South / Southeast of Brazil
Southeast of Brazil
The Southeast consists of the four states of Espírito Santo, Minas Gerais,
de Janeiro, and São
Paulo. Its total area of 927,286 square kilometers corresponds
to 10.9 percent of the national territory. The region has the largest
share of the country's population, 63 million in 1991, or 39 percent
of the national total, primarily as a result of internal migration
since the mid-nineteenth century until the 1980s. In addition to
a dense urban network, it contains the megacities of São
Paulo and Rio de Janeiro, which in 1991 had 18.7 million and 11.7
million inhabitants in their metropolitan areas, respectively. The
region combines the highest living standards in Brazil with pockets
of urban poverty. In 1994 São Paulo boasted an average income
of US$4,666, while Minas Gerais reported only US$2,833.
Originally, the principal biome in the Southeast was the Atlantic
Forest, but by 1990 less than 10 percent of the original forest
cover remained as a result of clearing for farming, ranching, and
charcoal making. Anthropic activity had altered 79.5 percent of
the region, ranging from 75 percent in Minas Gerais to 91.1 percent
in Espírito Santo. The region has most of Brazil's industrial
production. The state of São Paulo alone accounts for half
of the country's industries. Agriculture, also very strong, has
diversified and now uses modern technology.
South of Brazil
The three states in the temperate South--Paraná, Rio Grande
do Sul, and Santa Catarina--cover 577,214 square kilometers, or
6.8 percent of the national territory. The population of the South
in 1991 was 23.1 million, or 14 percent of the country's total.
The region is almost as densely settled as the Southeast, but the
population is more concentrated along the coast. The major cities

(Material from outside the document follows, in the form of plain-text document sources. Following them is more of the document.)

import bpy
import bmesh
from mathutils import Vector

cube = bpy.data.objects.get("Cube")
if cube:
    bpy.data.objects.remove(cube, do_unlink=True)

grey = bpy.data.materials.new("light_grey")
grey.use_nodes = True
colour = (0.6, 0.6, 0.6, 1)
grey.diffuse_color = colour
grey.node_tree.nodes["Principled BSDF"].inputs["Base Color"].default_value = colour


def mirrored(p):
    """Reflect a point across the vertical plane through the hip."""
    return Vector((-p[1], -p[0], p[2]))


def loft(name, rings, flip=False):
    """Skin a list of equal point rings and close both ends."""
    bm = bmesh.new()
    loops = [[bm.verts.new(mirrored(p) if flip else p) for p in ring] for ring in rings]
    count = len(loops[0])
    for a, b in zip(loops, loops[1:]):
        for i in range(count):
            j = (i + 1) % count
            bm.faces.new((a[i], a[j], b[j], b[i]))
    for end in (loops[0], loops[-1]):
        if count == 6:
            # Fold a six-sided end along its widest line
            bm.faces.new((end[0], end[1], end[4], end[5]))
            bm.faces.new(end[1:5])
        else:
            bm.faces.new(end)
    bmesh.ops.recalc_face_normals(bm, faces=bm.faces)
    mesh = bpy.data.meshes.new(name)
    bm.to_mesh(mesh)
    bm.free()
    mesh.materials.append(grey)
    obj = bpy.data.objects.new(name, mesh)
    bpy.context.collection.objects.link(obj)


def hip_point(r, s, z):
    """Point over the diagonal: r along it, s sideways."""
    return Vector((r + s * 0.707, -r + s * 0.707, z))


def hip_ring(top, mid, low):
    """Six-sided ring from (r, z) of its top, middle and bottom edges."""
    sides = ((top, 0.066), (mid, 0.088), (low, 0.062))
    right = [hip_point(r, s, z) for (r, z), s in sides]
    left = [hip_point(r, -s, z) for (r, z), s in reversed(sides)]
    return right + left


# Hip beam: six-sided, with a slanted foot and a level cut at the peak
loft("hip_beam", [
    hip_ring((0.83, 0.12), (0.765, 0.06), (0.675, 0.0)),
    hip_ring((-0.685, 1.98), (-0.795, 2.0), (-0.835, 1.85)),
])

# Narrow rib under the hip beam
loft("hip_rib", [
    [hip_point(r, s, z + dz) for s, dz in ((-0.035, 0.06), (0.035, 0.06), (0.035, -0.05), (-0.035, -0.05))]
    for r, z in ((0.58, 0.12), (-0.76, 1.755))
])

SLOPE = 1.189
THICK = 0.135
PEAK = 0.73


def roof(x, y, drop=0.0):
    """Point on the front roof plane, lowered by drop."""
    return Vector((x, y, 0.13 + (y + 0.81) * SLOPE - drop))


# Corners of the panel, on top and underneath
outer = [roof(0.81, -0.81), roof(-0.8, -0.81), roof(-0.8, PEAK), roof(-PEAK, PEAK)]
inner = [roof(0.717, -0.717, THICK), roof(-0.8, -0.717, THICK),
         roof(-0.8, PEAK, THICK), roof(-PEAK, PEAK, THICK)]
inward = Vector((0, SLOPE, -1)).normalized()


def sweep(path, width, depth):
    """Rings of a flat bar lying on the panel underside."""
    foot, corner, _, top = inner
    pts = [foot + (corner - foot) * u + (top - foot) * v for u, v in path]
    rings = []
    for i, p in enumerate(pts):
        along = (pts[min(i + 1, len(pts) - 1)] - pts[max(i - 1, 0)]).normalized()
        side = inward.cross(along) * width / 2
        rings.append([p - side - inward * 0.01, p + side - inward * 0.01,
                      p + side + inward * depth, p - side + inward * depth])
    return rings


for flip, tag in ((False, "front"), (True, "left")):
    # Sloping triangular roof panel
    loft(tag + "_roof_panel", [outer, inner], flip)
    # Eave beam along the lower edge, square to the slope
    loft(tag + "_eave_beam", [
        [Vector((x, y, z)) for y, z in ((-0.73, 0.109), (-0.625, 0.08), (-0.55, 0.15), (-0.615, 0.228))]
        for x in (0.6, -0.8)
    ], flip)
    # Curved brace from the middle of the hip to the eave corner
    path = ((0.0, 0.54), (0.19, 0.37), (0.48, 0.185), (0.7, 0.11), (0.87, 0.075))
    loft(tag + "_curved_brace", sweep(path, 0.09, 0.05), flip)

are Curitiba and
Porto Alegre. The inhabitants of the South enjoy relatively
high living standards. Because of its industry and agriculture,
Paraná had the highest average income in 1994, US$3,674,
while Santa Catarina, a land of small farmers and small industries,
had slightly less, US$3,405.
In addition to the Atlantic Forest and pine woods, much of which
were cleared in the post-World War II period, the South contains
pampa grasslands, similar to those of Argentina and Uruguay, in
the extreme south. In 1982, 83.5 percent of the region had been
altered by anthropic activity, with the highest level (89.7 percent)
in Rio Grande do Sul, and the lowest (66.7 percent) in Santa Catarina.
Agriculture--much of which, such as rice production, is carried
out by small farmers--has high levels of productivity. There are
also some important industries.
Data as of April 1997